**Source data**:
----------

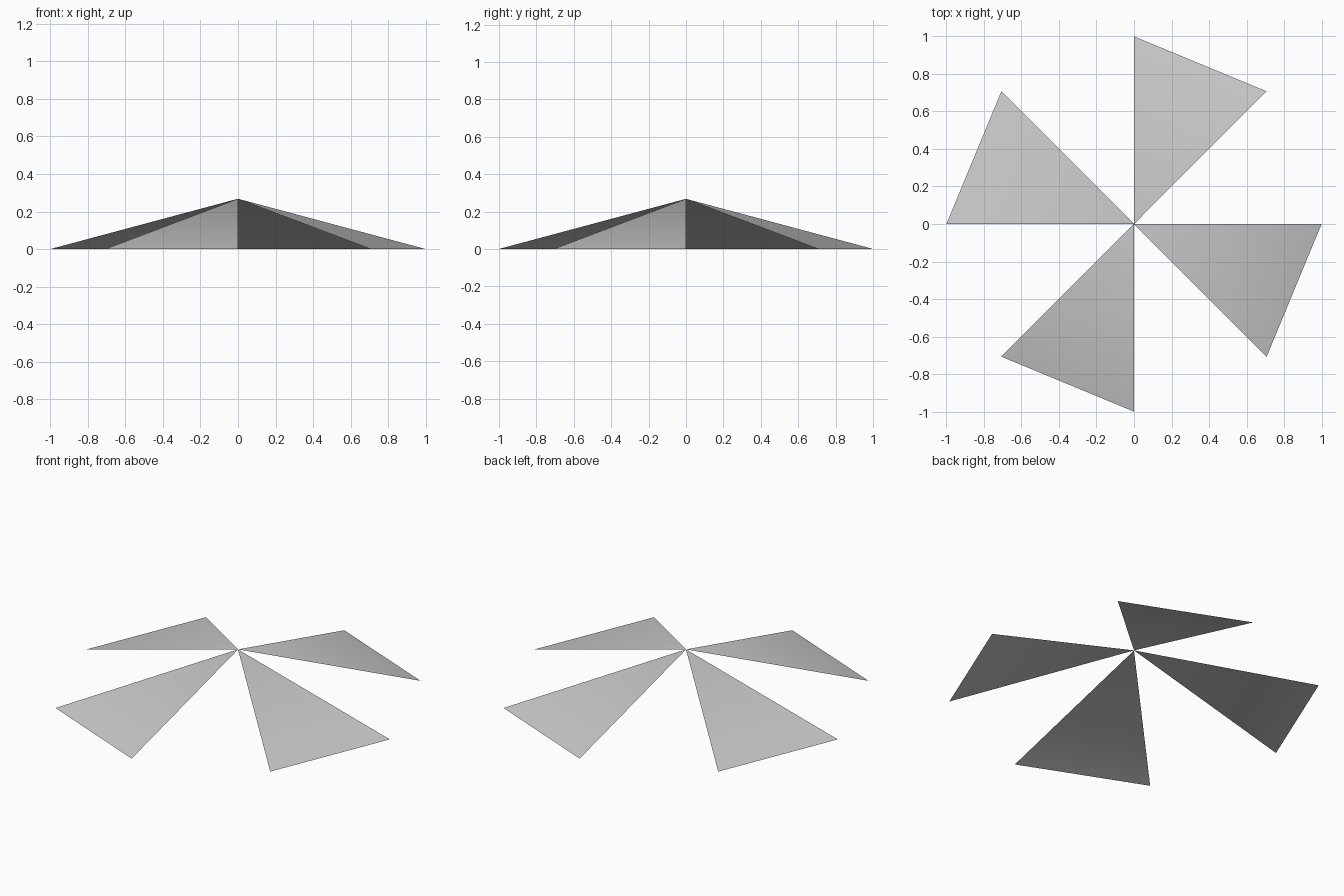
import bpy, bmesh, math

cube = bpy.data.objects.get("Cube")
if cube:
    bpy.data.objects.remove(cube, do_unlink=True)

RADIUS = 1.0
HEIGHT = 0.268
BLADES = 4

# Single light grey material
grey = bpy.data.materials.new("light_grey")
grey.use_nodes = True
colour = (0.6, 0.6, 0.6, 1.0)
grey.diffuse_color = colour
grey.node_tree.nodes["Principled BSDF"].inputs["Base Color"].default_value = colour

# Every second face of a shallow eight-sided cone, joined at the apex
bm = bmesh.new()
apex = bm.verts.new((0, 0, HEIGHT))
for i in range(BLADES):
    start = math.radians(45 + i * 360 / BLADES)
    rim = [bm.verts.new((RADIUS * math.cos(a), RADIUS * math.sin(a), 0))
           for a in (start, start + math.radians(45))]
    face = bm.faces.new((apex, *rim))
    face.smooth = True

mesh = bpy.data.meshes.new("pinwheel_blades")
bm.to_mesh(mesh)
bm.free()
mesh.materials.append(grey)
blades = bpy.data.objects.new("pinwheel_blades", mesh)
bpy.context.collection.objects.link(blades)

----------

**WORK TO BE COMPLETED**: Set down only the lines from the line with "HEIGHT = 0.268" through the last line of the data above, keeping both the first and the last.

**FINAL ANSWER**:
HEIGHT = 0.268
BLADES = 4

# Single light grey material
grey = bpy.data.materials.new("light_grey")
grey.use_nodes = True
colour = (0.6, 0.6, 0.6, 1.0)
grey.diffuse_color = colour
grey.node_tree.nodes["Principled BSDF"].inputs["Base Color"].default_value = colour

# Every second face of a shallow eight-sided cone, joined at the apex
bm = bmesh.new()
apex = bm.verts.new((0, 0, HEIGHT))
for i in range(BLADES):
    start = math.radians(45 + i * 360 / BLADES)
    rim = [bm.verts.new((RADIUS * math.cos(a), RADIUS * math.sin(a), 0))
           for a in (start, start + math.radians(45))]
    face = bm.faces.new((apex, *rim))
    face.smooth = True

mesh = bpy.data.meshes.new("pinwheel_blades")
bm.to_mesh(mesh)
bm.free()
mesh.materials.append(grey)
blades = bpy.data.objects.new("pinwheel_blades", mesh)
bpy.context.collection.objects.link(blades)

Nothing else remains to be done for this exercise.